● **Exercise instructions**: The entries below hold a line with "m.diffuse_color = (*color, 1)" and a line with "(0.37, 0.37, 0.37))". Return those lines and all that lie between them, exactly and only.

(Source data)
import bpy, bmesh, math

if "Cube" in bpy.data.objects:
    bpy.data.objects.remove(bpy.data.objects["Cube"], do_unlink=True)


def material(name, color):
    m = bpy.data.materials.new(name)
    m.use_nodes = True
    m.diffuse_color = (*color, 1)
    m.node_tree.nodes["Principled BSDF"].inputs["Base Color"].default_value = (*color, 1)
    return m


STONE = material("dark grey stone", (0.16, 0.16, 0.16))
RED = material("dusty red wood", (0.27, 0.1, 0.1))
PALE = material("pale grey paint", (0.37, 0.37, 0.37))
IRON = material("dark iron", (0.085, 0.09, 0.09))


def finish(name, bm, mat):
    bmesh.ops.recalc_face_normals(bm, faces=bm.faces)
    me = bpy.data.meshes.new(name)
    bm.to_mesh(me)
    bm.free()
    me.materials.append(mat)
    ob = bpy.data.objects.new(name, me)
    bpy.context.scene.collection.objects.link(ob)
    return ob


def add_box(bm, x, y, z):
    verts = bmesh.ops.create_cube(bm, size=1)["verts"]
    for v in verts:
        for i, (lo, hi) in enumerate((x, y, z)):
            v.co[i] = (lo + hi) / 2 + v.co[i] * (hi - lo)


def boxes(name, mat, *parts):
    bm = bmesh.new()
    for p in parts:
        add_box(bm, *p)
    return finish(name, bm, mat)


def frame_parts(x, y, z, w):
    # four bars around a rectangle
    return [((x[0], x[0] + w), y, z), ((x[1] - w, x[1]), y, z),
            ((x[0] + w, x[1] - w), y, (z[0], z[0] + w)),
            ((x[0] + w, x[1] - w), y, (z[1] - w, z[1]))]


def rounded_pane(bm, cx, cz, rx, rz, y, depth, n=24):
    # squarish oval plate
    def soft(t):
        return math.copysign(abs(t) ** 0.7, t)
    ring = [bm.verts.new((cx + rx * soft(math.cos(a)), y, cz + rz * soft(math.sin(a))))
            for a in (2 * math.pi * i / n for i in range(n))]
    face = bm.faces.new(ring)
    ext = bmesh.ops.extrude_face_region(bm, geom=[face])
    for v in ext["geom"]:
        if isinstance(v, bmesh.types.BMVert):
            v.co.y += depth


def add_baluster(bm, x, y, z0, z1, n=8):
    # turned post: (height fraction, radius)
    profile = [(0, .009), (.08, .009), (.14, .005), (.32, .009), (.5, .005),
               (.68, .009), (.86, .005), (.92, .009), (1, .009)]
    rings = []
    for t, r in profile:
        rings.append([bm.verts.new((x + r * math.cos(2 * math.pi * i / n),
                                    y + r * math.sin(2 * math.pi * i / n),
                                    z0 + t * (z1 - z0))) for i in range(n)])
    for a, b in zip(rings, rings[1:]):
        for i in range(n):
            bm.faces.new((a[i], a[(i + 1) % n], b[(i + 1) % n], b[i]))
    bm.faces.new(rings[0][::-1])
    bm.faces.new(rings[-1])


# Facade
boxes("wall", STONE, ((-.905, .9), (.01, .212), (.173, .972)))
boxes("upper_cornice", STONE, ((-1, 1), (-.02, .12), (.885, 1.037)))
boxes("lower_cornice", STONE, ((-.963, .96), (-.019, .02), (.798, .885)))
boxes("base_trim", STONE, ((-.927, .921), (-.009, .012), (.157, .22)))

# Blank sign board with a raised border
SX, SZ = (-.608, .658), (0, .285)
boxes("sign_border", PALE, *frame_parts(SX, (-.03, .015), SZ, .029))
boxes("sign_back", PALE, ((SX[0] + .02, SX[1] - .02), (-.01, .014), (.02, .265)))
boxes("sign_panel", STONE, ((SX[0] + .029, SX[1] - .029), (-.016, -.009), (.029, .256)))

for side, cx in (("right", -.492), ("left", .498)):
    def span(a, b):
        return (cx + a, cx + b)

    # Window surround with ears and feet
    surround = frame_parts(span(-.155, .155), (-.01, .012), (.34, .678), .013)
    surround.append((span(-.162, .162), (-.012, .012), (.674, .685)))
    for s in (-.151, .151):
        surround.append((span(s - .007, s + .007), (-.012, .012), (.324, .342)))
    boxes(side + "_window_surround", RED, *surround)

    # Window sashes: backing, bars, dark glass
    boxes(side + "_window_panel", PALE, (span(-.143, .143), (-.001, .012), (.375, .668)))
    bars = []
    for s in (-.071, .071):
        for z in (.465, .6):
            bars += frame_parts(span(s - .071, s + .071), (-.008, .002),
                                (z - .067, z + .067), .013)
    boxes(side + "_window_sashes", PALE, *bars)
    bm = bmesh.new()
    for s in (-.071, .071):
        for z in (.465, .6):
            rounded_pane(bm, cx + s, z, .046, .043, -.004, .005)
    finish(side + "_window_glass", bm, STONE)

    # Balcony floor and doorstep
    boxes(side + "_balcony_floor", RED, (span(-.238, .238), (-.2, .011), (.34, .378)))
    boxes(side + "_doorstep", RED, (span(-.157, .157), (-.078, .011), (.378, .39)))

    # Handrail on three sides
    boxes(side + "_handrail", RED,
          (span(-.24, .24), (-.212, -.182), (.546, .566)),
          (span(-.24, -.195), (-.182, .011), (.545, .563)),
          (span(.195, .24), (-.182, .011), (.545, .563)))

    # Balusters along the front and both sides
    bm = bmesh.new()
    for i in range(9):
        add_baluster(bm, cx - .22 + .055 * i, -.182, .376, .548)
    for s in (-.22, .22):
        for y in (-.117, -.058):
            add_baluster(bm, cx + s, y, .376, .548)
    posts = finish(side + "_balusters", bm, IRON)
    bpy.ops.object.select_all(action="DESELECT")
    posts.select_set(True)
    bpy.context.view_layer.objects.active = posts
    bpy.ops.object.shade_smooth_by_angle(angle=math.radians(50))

● **Exercise output**:
    m.diffuse_color = (*color, 1)
    m.node_tree.nodes["Principled BSDF"].inputs["Base Color"].default_value = (*color, 1)
    return m


STONE = material("dark grey stone", (0.16, 0.16, 0.16))
RED = material("dusty red wood", (0.27, 0.1, 0.1))
PALE = material("pale grey paint", (0.37, 0.37, 0.37))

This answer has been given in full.